Your goal
Of the entries below, return exactly those lines that fall between the one containing "# Socket opening in the back wall" and the one containing "# Corner support blocks on the floor", the two end lines included.

Dataset excerpts
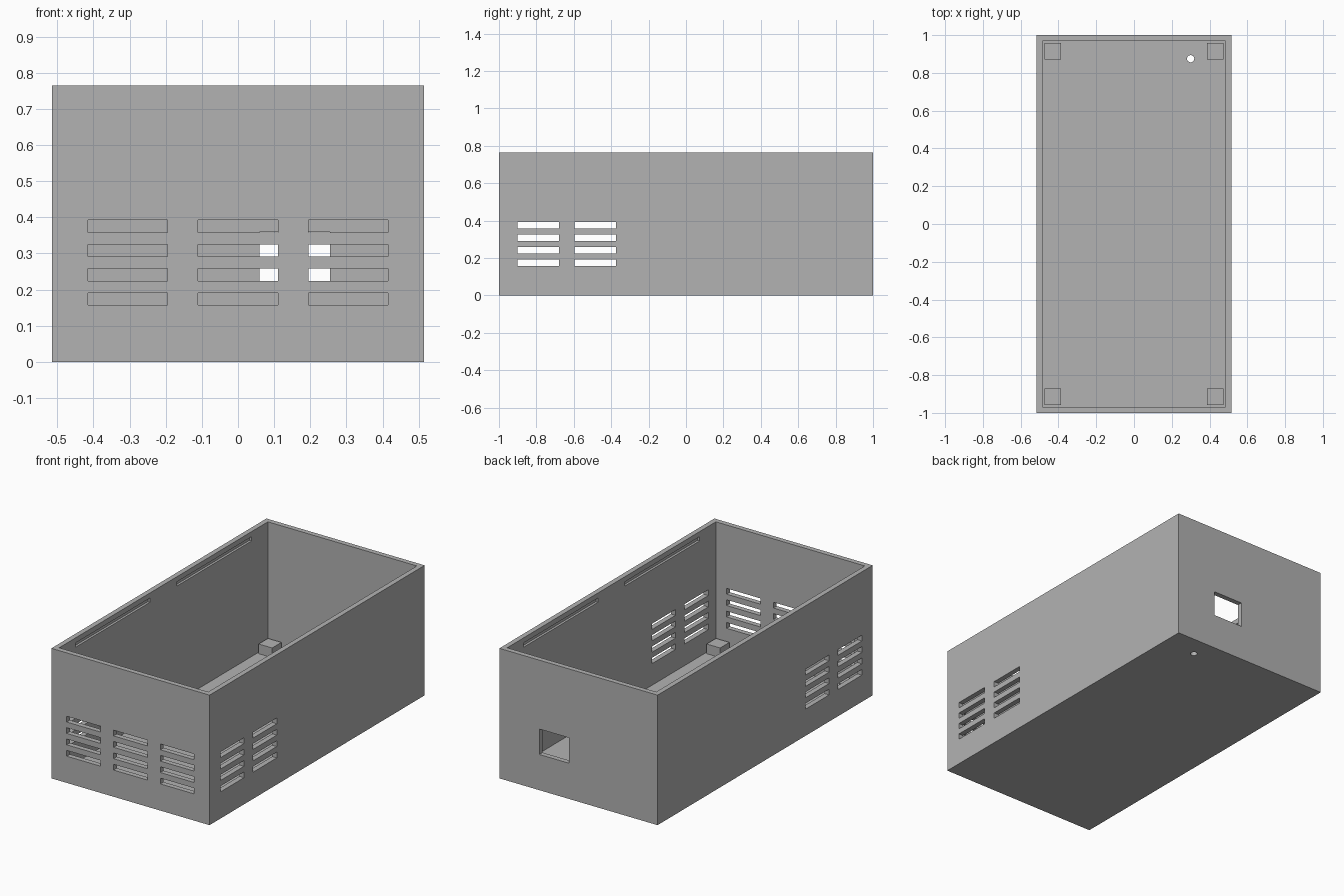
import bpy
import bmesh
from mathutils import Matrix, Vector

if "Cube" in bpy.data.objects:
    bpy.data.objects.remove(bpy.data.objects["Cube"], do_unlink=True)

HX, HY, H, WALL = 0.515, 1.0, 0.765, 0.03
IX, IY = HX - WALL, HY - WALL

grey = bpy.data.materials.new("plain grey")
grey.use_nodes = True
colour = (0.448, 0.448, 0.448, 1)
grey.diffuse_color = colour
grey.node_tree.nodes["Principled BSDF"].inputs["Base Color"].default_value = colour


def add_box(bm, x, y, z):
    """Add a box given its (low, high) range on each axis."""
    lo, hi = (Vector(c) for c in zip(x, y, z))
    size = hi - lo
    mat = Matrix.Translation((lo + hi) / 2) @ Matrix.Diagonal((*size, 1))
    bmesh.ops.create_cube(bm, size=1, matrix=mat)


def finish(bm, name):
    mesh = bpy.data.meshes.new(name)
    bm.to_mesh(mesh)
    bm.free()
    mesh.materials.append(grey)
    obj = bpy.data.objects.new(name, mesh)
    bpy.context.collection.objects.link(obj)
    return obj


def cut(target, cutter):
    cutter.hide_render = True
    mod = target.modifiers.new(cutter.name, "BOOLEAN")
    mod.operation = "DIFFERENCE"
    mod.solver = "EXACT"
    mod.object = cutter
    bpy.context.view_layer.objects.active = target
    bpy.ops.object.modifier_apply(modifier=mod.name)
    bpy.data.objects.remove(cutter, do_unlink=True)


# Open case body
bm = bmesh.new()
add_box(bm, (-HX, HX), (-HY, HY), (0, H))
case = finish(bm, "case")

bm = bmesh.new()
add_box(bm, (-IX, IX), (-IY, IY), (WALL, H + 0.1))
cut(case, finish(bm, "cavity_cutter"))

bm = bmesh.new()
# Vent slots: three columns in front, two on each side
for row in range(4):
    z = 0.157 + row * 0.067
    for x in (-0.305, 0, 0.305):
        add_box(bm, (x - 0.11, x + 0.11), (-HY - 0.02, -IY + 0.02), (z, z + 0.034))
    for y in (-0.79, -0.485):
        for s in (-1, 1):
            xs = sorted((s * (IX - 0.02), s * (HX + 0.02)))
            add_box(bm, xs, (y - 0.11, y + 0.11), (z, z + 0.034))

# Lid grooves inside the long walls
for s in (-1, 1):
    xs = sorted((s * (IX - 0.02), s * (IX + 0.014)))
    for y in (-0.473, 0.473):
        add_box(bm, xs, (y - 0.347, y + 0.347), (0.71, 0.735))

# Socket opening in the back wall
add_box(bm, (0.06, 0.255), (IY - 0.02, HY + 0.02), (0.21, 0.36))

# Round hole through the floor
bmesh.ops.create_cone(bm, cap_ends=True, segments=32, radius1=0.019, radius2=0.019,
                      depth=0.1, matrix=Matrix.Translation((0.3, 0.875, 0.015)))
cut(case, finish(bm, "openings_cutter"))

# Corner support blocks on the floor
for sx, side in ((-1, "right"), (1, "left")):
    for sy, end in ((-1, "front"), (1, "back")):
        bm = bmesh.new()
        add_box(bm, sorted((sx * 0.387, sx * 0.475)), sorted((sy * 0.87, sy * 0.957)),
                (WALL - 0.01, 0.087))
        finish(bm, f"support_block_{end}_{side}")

Output of the exercise
# Socket opening in the back wall
add_box(bm, (0.06, 0.255), (IY - 0.02, HY + 0.02), (0.21, 0.36))

# Round hole through the floor
bmesh.ops.create_cone(bm, cap_ends=True, segments=32, radius1=0.019, radius2=0.019,
                      depth=0.1, matrix=Matrix.Translation((0.3, 0.875, 0.015)))
cut(case, finish(bm, "openings_cutter"))

# Corner support blocks on the floor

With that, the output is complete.